Since 2000, NEH has made nearly 2,000 Preservation Assistance Grants to small and mid-sized organizations to preserve and care for their humanities collections.  In all 50 states, the District of Columbia, and Puerto Rico and the Virgin Islands, PAG awards have funded preservation assessments, purchase of shelving, environmental monitoring equipment, and preservation supplies, and training for staff.  Organizations in all states and U.S. territories are eligible to apply, and the program encourages applications from those new to NEH.  The next application deadline Preservation Assistance Grants for Smaller Institutions is May 1, 2018.  If you have any questions about this grant program, please contact us at preservation[at]neh[dot]gov or 202-606-8570. 

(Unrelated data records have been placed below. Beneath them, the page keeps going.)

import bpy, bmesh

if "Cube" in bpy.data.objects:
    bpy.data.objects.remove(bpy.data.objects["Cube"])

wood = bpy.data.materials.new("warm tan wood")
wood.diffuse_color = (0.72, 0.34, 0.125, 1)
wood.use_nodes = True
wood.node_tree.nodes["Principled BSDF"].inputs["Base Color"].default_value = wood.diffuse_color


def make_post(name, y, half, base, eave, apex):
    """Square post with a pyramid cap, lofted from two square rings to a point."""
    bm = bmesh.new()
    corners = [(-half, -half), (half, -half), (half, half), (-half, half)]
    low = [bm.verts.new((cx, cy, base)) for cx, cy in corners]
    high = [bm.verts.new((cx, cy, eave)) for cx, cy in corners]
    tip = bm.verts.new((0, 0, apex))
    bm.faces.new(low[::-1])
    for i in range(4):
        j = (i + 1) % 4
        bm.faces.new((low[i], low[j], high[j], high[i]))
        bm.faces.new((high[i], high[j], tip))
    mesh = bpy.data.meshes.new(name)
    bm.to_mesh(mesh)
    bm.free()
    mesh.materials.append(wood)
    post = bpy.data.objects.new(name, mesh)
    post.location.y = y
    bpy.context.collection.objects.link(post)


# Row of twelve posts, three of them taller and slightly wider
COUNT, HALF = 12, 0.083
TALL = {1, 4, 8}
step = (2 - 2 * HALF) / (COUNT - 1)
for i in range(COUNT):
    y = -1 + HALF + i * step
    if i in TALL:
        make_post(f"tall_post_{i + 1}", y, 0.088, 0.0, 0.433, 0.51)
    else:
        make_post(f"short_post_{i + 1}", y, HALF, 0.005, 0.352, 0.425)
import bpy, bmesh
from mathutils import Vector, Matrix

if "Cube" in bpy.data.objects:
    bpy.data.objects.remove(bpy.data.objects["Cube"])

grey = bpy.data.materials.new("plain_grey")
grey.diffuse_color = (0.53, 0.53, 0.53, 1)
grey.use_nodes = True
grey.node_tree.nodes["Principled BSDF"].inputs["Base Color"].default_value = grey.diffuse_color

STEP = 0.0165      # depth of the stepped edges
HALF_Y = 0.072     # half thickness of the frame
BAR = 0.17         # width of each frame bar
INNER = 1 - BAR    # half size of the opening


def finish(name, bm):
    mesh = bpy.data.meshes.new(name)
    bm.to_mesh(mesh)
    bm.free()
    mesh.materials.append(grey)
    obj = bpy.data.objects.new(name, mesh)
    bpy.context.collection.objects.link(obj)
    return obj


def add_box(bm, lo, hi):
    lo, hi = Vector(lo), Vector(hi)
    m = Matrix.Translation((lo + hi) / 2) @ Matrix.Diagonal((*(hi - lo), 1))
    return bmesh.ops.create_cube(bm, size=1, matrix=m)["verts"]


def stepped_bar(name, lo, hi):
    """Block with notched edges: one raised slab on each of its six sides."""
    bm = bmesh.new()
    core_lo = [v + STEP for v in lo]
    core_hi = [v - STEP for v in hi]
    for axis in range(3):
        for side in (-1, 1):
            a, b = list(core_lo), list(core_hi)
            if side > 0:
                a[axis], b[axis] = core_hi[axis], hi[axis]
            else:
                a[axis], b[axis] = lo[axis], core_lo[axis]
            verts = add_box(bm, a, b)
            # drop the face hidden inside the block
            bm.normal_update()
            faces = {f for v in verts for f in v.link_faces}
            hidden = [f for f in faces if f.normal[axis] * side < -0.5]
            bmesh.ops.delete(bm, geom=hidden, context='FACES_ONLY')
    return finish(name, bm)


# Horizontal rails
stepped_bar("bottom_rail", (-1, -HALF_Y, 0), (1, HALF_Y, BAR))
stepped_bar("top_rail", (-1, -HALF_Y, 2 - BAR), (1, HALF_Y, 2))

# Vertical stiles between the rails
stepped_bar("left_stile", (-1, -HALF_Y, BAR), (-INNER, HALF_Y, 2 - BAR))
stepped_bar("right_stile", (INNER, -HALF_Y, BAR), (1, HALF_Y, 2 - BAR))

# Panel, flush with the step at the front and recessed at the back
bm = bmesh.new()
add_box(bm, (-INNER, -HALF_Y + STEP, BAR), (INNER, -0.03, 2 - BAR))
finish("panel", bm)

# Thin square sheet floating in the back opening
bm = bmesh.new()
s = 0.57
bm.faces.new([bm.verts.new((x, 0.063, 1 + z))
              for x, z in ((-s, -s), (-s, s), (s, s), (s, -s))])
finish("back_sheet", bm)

The Franklin County Historical Society received NEH support through Preservation Assistance Grants for Smaller Institutions, PG-252964-17.